> **What you need to do**
Your job is to return every line in the data holding the string "function".
::: Data supplied
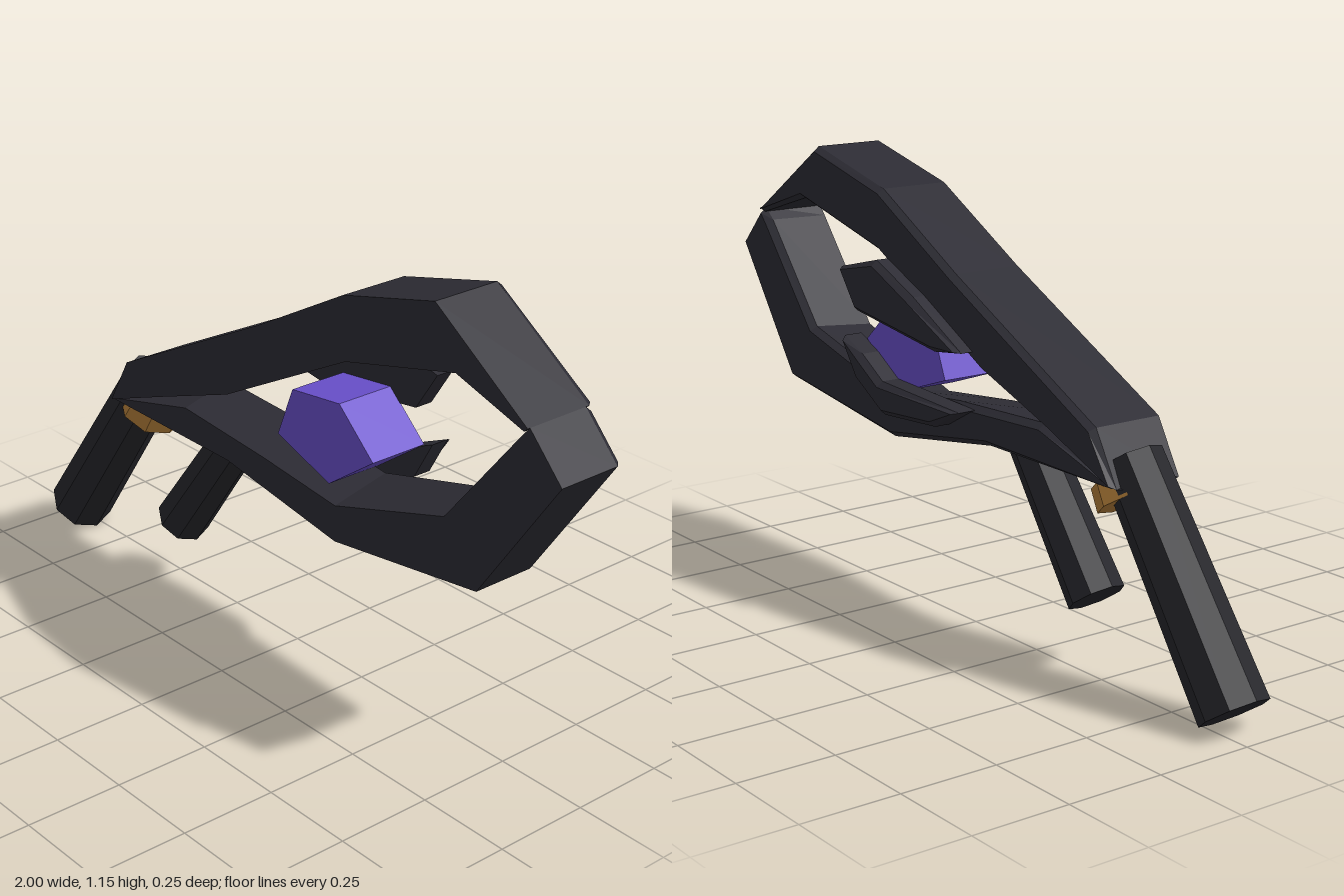
import * as THREE from 'three';

const mat = (name, color) => {
  const m = new THREE.MeshStandardMaterial({ color });
  m.name = name;
  return m;
};

// Moves every corner of a counter-clockwise outline inwards by d
function inset(pts, d) {
  const n = pts.length;
  return pts.map((p, i) => {
    const a = pts[(i + n - 1) % n], b = pts[(i + 1) % n];
    const e1 = new THREE.Vector2(p[0] - a[0], p[1] - a[1]).normalize();
    const e2 = new THREE.Vector2(b[0] - p[0], b[1] - p[1]).normalize();
    const m = new THREE.Vector2(-e1.y - e2.y, e1.x + e2.x).normalize();
    return [p[0] + m.x * d, p[1] + m.y * d];
  });
}

// Solid through outlines ordered from front to back, each { pts, z }
function loft(rings) {
  const n = rings[0].pts.length, pos = [], index = [];
  rings.forEach(r => r.pts.forEach(p => pos.push(p[0], p[1], r.z)));
  for (let r = 0; r < rings.length - 1; r++) {
    for (let i = 0; i < n; i++) {
      const j = (i + 1) % n, a = r * n + i, b = r * n + j;
      index.push(a, a + n, b, b, a + n, b + n);
    }
  }
  const cap = (k, flip) => {
    const v = rings[k].pts.map(p => new THREE.Vector2(p[0], p[1]));
    for (const [a, b, c] of THREE.ShapeUtils.triangulateShape(v, [])) {
      const o = k * n;
      if (flip) index.push(o + a, o + c, o + b);
      else index.push(o + a, o + b, o + c);
    }
  };
  cap(0, false);
  cap(rings.length - 1, true);
  const g = new THREE.BufferGeometry();
  g.setAttribute('position', new THREE.Float32BufferAttribute(pos, 3));
  g.setIndex(index);
  const flat = g.toNonIndexed();
  flat.computeVertexNormals();
  return flat;
}

// Eight-sided tapered rod between two points in the xy plane
function rod(from, to, z, r0, r1) {
  const a = new THREE.Vector3(from[0], from[1], z), b = new THREE.Vector3(to[0], to[1], z);
  const dir = b.clone().sub(a);
  const g = new THREE.CylinderGeometry(r1, r0, dir.length(), 8).toNonIndexed();
  g.computeVertexNormals();
  g.rotateZ(Math.atan2(-dir.x, dir.y));
  g.translate((a.x + b.x) / 2, (a.y + b.y) / 2, z);
  return g;
}

export function createModel() {
  const group = new THREE.Group();
  const frame = mat('charcoal', 0x2d2c34);
  const grip = mat('dark grip', 0x27272c);
  const bronze = mat('bronze', 0xb8823c);
  const violet = mat('violet', 0x6a50cc);
  const add = (name, geometry, material) => {
    const m = new THREE.Mesh(geometry, material);
    m.name = name;
    group.add(m);
  };

  // Upper arm of the frame, bevelled at the back
  const upper = [[-0.615, 0.51], [-0.37, 0.6], [-0.12, 0.69], [0.32, 0.92], [0.68, 1.01],
    [0.89, 0.945], [0.9, 0.955], [0.61, 1.155], [0.31, 1.08], [0, 0.91], [-0.54, 0.64]];
  add('upperArm', loft([{ pts: upper, z: 0.127 }, { pts: upper, z: -0.06 },
    { pts: inset(upper, 0.013), z: -0.077 }]), frame);

  // Lower arm, whose inner wall rises towards the back
  const outer = [[-0.62, 0.51], [-0.13, 0.505], [0.28, 0.44], [0.76, 0.505], [1, 0.85], [0.9, 0.955]];
  const lowerFront = [...outer, [0.87, 0.92], [0.65, 0.65], [0.28, 0.535], [0.01, 0.565], [-0.3, 0.59]];
  const lowerBack = [...outer, [0.865, 0.925], [0.65, 0.665], [0.27, 0.565], [0, 0.592], [-0.34, 0.607]];
  add('lowerArm', loft([{ pts: lowerFront, z: 0.12 }, { pts: lowerBack, z: -0.05 },
    { pts: inset(lowerBack, 0.015), z: -0.068 }]), frame);

  // Two bevelled plates behind the gem
  const plates = {
    upperBackPlate: [[-0.09, 0.735], [0.02, 0.72], [0.36, 0.765], [0.43, 0.87], [0.27, 0.91], [0.11, 0.84]],
    lowerBackPlate: [[-0.08, 0.585], [0.02, 0.53], [0.24, 0.515], [0.36, 0.585], [0.42, 0.69],
      [0.34, 0.655], [0.25, 0.6]],
  };
  for (const [name, pts] of Object.entries(plates)) {
    add(name, loft([{ pts, z: -0.06 }, { pts, z: -0.11 }, { pts: inset(pts, 0.015), z: -0.126 }]), frame);
  }

  // Five-sided gem
  const gem = [[0.045, 0.635], [0.235, 0.57], [0.39, 0.68], [0.27, 0.79], [0.1, 0.77]];
  add('gem', loft([{ pts: gem, z: 0.1 }, { pts: gem, z: -0.062 }]), violet);

  // Grips and collar
  add('rearGrip', rod([-0.93, 0.055], [-0.565, 0.56], 0.025, 0.0865, 0.076), grip);
  add('frontGrip', rod([-0.447, 0.19], [-0.177, 0.55], 0.025, 0.072, 0.062), grip);
  add('collar', rod([-0.582, 0.466], [-0.55, 0.515], 0.02, 0.09, 0.085), bronze);
  return group;
}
::::::
> **Response box**
function inset(pts, d) {
function loft(rings) {
function rod(from, to, z, r0, r1) {
export function createModel() {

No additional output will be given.